The police said Cameron, a student at Theodore Schor Middle School, had "some type of reaction" to the seafood as the family prepared dinner, according to the ABC News report.
Cameron's mother, Ms Jody Pottingr, said: "We know that he's allergic to fish. When he was in kindergarten, they gave fish sticks at lunch one day and he threw up."
A doctor specialising in allergies and asthma at Mayo Clinic in Wisconsin told Washington Post that it is rare but possible to have an allergic reaction to steam or fumes produced by cooking seafood.
“Published research articles indicate fish protein can be detected in steam and fumes during cooking or processing. It is possible that a person who is exposed to cooking steam or fumes, especially in an enclosed space, could have an allergic reaction,” Dr Adela Taylor said.
“There are case reports of severe allergic reactions, including anaphylaxis, from inhalation of fumes from cooking fish, but it is a very rare presentation.”
Dr Anna Nowak-Wegrzyn, a professor of paediatrics at the Icahn School of Medicine at Mount Sinai Hospital in New York, told the newspaper that such a severe allergic reaction is "incredibly rare".
“You’d have to be very, very, very allergic,” she said.

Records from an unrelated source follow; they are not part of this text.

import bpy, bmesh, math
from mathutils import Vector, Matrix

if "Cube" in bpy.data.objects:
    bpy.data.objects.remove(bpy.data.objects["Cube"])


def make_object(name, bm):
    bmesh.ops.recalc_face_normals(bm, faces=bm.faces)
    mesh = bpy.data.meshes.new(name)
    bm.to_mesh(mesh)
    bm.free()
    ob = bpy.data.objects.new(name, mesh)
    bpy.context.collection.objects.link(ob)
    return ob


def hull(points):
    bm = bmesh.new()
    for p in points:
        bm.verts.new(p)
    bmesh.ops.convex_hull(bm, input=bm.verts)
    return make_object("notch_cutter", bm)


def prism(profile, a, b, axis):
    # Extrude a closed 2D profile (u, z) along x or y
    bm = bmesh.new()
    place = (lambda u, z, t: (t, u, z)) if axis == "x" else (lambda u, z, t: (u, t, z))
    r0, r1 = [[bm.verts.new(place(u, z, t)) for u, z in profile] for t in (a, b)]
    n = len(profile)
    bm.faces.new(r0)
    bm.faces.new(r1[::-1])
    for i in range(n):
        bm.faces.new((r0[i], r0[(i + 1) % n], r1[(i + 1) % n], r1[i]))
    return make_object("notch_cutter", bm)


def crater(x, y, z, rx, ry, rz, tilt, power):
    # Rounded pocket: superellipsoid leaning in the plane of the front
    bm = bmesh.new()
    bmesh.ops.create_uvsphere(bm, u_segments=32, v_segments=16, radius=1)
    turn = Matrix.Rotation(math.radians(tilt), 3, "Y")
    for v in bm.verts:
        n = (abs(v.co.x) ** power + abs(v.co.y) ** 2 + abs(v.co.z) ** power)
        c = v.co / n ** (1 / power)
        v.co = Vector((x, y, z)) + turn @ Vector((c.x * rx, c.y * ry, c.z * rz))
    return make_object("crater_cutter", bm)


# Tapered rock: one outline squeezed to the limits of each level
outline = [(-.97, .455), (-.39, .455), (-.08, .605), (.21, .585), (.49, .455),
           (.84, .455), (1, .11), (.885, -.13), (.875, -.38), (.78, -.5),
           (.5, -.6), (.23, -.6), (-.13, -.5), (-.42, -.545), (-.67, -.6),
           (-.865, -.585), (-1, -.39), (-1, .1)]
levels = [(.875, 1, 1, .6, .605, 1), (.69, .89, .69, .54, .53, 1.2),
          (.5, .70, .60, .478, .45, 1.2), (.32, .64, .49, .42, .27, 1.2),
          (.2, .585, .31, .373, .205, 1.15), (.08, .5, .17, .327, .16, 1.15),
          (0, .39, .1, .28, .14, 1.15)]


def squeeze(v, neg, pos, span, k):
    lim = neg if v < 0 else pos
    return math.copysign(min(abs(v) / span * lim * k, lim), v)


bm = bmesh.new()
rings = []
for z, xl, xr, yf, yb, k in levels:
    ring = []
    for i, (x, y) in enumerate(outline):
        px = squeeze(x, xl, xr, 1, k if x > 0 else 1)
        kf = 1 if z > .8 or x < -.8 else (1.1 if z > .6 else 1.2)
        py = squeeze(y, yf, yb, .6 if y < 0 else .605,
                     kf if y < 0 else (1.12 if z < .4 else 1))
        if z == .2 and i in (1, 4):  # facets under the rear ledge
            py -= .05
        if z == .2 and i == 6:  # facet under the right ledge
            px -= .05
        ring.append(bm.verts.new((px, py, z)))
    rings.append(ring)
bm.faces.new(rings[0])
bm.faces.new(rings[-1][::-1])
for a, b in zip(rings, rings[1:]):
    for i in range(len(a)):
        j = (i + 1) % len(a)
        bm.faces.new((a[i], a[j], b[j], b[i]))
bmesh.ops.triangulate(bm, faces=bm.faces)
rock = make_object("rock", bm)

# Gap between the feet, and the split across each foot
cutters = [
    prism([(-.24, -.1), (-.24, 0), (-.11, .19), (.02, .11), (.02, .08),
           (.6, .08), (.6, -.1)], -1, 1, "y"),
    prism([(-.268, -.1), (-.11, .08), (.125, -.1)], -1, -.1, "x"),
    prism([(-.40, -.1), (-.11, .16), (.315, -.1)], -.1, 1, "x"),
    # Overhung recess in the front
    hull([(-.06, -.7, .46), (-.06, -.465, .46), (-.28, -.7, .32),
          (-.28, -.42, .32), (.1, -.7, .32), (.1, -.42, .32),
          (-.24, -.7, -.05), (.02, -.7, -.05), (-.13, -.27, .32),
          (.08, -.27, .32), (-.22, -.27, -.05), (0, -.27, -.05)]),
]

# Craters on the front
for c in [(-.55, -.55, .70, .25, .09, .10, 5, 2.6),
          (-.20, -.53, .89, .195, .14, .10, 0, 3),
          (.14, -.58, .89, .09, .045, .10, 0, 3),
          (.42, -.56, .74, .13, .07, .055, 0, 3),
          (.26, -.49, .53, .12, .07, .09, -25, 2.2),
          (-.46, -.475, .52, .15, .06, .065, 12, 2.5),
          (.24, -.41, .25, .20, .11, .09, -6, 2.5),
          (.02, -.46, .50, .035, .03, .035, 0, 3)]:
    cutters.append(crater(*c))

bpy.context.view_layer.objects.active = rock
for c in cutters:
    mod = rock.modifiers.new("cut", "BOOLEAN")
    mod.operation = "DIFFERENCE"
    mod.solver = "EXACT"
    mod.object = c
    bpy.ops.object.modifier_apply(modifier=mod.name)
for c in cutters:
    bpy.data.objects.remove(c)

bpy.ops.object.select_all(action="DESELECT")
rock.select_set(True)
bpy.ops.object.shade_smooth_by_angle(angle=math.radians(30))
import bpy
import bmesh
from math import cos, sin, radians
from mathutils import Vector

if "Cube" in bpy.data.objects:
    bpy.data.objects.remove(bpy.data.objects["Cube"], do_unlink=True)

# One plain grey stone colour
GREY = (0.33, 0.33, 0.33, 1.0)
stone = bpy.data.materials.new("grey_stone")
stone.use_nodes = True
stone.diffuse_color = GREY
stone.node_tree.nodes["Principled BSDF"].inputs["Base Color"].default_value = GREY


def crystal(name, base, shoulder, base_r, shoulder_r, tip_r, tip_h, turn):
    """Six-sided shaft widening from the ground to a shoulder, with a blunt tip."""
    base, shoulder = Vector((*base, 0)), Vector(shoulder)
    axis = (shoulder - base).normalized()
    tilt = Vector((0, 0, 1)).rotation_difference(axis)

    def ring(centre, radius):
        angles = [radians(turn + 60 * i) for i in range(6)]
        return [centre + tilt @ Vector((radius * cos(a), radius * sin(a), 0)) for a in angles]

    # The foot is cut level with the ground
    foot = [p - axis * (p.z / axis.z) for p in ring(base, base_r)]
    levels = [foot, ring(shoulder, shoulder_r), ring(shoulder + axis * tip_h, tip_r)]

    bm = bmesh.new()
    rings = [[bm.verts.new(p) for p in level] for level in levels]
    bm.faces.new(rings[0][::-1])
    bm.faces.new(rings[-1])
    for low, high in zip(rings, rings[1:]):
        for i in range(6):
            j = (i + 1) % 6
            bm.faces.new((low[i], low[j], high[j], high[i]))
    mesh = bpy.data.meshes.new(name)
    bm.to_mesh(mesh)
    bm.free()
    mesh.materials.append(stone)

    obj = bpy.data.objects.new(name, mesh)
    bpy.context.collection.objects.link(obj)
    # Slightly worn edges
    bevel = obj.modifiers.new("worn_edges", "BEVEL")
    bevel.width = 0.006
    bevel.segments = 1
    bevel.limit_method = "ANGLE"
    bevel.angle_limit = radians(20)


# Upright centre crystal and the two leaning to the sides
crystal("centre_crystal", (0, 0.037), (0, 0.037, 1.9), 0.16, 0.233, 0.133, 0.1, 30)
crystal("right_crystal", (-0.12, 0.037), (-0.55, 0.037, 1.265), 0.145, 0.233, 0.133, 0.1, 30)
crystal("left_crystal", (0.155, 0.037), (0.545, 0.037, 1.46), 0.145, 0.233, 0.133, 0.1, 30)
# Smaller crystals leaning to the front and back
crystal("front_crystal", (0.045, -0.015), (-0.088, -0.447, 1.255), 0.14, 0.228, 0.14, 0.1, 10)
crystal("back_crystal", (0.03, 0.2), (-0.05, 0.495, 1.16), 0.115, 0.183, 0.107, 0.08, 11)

A spokeswoman with the medical examiner's office in New York City said the cause of death has not yet been determined.